ACTIVITY ::
Your answer consists of the lines in the data that contain "rings". Copy each of them.

== Segment start ==

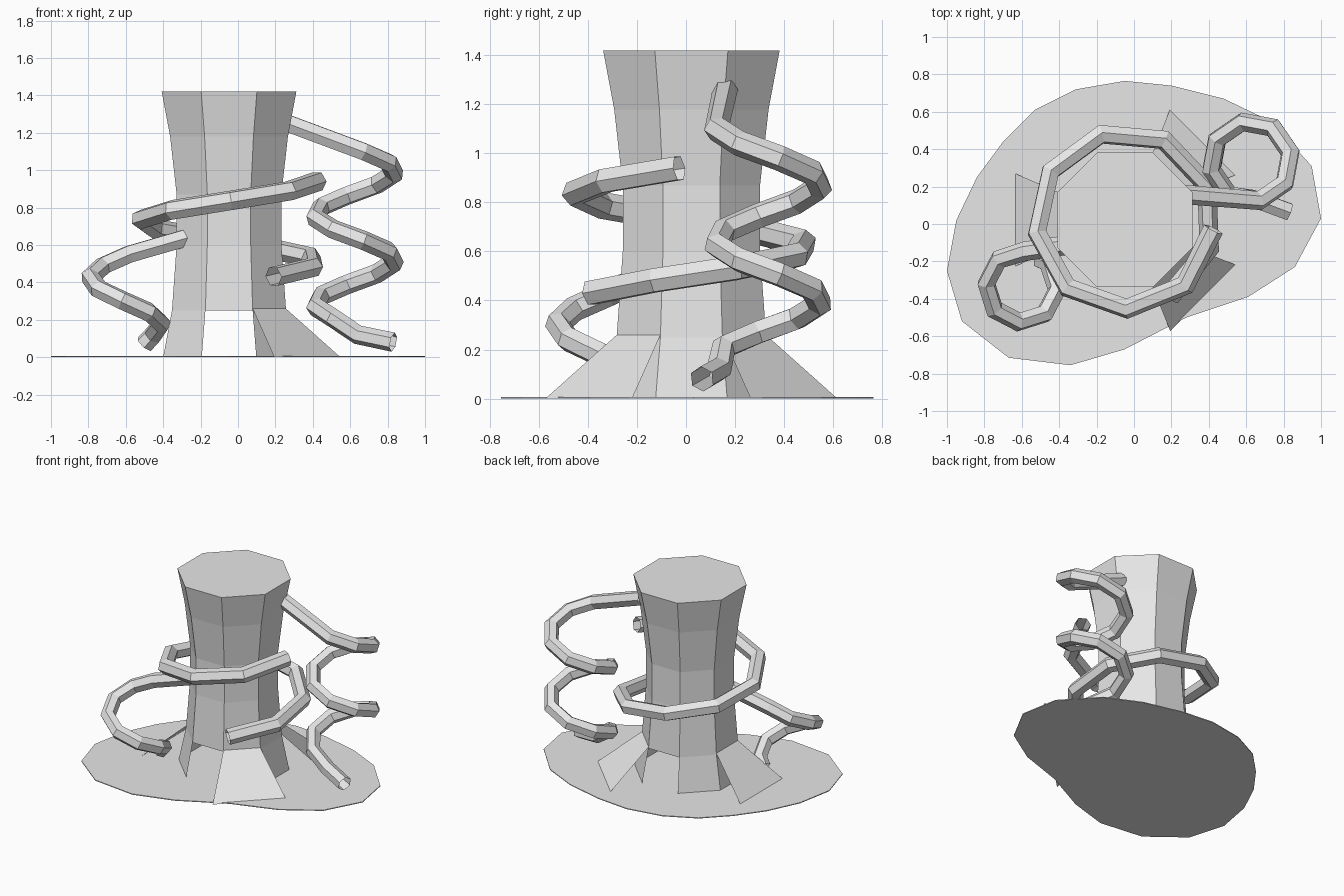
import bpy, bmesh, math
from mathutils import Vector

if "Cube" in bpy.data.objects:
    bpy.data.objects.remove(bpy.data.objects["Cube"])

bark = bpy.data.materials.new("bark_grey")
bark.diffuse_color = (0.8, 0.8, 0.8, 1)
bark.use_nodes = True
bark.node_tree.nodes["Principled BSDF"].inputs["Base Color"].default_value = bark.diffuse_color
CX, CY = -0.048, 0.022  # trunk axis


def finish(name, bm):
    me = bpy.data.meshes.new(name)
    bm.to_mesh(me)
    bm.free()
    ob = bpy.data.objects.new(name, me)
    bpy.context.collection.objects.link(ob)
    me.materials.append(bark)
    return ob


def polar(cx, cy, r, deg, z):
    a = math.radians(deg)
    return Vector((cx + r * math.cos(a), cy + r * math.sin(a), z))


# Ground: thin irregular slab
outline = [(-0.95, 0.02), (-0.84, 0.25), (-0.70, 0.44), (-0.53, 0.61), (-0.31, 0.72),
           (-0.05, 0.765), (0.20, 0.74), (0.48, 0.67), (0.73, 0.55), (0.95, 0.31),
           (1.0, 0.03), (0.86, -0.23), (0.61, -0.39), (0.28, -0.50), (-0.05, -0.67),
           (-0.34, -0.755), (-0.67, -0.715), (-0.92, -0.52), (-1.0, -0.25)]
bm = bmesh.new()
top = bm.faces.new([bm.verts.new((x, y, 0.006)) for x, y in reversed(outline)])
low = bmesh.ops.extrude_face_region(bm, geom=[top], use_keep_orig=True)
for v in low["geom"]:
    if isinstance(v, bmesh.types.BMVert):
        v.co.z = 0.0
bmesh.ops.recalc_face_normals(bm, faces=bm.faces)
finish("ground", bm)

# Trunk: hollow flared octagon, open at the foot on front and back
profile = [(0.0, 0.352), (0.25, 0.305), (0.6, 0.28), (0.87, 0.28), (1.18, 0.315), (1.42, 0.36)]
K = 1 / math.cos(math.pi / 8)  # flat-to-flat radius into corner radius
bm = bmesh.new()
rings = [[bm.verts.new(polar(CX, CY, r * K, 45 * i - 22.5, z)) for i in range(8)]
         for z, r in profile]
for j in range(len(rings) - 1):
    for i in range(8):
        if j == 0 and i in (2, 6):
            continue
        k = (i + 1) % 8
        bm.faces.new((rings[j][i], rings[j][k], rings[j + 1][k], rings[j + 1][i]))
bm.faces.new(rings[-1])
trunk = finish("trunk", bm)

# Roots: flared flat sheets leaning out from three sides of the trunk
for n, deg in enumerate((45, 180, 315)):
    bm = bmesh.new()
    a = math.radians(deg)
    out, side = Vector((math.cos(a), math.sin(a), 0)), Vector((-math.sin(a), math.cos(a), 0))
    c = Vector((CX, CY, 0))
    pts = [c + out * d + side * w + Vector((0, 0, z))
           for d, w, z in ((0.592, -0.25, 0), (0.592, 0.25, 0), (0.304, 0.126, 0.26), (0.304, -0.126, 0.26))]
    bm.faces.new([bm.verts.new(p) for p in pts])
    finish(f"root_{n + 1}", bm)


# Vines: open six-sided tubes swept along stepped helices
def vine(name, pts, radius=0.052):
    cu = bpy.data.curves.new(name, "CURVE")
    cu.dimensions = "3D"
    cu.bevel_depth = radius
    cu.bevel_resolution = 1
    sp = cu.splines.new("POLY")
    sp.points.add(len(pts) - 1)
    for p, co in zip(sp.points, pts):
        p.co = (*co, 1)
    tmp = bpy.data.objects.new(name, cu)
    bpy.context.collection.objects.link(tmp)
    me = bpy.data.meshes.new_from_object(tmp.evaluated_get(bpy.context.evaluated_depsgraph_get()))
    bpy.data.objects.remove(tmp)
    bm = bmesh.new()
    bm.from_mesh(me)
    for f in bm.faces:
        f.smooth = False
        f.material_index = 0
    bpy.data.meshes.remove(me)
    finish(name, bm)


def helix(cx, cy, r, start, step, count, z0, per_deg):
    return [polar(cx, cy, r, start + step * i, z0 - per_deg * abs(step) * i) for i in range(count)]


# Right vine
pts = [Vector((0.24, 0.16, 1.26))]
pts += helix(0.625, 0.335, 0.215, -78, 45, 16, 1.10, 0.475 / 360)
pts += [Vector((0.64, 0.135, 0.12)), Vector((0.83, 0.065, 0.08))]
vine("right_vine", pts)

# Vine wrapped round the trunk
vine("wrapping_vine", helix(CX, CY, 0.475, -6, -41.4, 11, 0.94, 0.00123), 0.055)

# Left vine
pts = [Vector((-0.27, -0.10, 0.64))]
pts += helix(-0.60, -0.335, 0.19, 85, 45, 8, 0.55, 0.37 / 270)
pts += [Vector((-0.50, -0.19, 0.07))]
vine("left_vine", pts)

== Segment end ==

REPLY TO THE EXERCISE ::
rings = [[bm.verts.new(polar(CX, CY, r * K, 45 * i - 22.5, z)) for i in range(8)]
for j in range(len(rings) - 1):
        bm.faces.new((rings[j][i], rings[j][k], rings[j + 1][k], rings[j + 1][i]))
bm.faces.new(rings[-1])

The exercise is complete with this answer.